    Sonia Simone: Two places I would absolutely love to hang out with people. One of them is just on Twitter @SoniaSimone, and the other is on the podcast, where I would just dearly love to see your comments and questions and anything else. You can actually ask me questions, and I will answer them on the podcast. That is PinkHairedMarketer.FM.

    Kelton Reid: I’m going to see you very shortly at Authority Rainmaker here in Denver and actually will probably see you a couple of days after this goes live.

    Sonia Simone: Yes, indeed, yes. I m looking forward to it. For those who don’t know, Kelton and I could fairly easily walk to one another’s houses, so of course, we see each other three times a year at company meetings out of state.

    Kelton Reid: Exactly. I’ll drop the information about the conference, which will be happening very shortly. I’m really looking forward to hearing you speak there.

    Sonia Simone: I’m looking forward to it too. It’s going to be exciting. It’s a fun event. It’s an awesome event for making connections. I’m excited.

    Kelton Reid: Very good. See you out there.

    Sonia Simone: All right. Take care.

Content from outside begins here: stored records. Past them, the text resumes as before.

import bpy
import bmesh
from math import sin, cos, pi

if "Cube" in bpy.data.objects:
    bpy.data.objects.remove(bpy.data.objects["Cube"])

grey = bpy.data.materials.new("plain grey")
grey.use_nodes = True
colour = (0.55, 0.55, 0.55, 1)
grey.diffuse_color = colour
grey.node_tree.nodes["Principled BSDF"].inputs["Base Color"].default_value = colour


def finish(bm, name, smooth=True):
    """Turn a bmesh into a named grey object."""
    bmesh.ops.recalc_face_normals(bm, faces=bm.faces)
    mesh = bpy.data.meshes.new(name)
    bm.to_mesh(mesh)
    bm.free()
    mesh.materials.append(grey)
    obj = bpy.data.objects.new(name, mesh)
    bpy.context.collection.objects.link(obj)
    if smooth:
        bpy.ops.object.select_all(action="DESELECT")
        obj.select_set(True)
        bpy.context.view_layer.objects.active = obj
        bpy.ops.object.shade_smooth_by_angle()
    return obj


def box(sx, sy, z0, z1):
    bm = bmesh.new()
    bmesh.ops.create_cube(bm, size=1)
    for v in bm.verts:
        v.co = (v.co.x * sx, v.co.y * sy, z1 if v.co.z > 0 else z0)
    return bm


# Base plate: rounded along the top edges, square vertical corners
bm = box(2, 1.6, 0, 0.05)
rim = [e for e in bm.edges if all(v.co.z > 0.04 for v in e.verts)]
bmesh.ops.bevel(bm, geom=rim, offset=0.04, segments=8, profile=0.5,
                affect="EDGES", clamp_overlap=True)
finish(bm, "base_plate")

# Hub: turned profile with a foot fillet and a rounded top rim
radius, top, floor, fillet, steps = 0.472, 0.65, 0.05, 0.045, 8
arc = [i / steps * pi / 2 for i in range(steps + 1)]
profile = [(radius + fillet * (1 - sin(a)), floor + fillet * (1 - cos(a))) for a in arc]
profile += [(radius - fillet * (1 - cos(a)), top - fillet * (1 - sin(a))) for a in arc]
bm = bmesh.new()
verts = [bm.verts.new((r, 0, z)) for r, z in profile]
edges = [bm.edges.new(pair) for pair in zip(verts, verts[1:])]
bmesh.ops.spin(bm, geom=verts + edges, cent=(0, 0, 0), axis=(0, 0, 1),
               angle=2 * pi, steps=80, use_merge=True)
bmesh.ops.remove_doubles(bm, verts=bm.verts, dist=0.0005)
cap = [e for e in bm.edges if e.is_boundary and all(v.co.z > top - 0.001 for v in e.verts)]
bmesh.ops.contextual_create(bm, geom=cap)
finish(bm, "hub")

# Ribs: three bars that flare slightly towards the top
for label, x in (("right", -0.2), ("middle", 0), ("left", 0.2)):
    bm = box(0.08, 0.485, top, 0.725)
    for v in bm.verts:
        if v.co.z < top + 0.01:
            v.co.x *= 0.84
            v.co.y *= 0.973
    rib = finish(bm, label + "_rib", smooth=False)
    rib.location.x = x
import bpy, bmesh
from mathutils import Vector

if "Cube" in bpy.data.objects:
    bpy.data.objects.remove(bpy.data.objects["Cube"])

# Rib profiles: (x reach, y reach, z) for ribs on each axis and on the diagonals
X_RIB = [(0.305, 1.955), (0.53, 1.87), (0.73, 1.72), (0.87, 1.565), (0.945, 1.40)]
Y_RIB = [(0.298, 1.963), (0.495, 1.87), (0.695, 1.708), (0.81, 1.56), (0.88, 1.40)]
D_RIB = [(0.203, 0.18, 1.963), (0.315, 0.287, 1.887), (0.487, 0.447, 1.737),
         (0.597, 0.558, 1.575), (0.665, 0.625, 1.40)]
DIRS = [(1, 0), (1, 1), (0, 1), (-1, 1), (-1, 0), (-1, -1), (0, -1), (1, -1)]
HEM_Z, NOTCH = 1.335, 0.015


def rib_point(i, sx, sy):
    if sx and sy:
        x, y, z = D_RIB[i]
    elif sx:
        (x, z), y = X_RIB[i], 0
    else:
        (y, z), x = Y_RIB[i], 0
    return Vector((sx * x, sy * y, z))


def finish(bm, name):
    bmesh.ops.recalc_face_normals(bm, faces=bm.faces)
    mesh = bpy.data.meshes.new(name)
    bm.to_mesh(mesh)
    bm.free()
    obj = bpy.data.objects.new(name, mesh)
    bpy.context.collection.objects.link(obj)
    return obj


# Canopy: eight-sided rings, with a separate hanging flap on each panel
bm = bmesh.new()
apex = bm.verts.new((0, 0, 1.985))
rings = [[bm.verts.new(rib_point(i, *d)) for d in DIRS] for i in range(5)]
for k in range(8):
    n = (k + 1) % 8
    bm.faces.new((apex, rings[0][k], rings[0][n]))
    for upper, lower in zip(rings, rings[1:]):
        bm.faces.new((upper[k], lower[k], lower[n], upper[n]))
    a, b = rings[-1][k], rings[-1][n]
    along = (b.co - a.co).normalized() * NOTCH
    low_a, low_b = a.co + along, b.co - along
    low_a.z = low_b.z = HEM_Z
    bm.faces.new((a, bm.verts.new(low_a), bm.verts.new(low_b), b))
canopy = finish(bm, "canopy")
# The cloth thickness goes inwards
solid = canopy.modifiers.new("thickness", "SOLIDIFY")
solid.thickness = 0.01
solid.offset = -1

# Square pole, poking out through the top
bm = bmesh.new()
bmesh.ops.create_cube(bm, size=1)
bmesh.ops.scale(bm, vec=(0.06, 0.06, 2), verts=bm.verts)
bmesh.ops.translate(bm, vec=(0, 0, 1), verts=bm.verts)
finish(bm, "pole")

    Kelton Reid: You can see Sonia Simone live at Authority Rainmaker, a carefully designed live educational experience that presents a complete and effective online marketing strategy to help you immediately accelerate your business. In addition to Ms. Simone, you’ll have the opportunity to see Dan Pink, Sally Hogshead, Ann Handley, and punk legend Henry Rollins as well as many other incredible speakers live. Get all the details at Rainmaker.FM/Event. We look forward to seeing you in Denver, Colorado, on May 13th, 2015.

    For more episodes of The Writer Files and all the show notes or to leave us a comment or a question, drop by WriterFiles.FM, and please subscribe to the show on iTunes. Leave us a rating or a review, and help other writers find us. You can find me on Twitter @KeltonReid. Cheers. See you out there.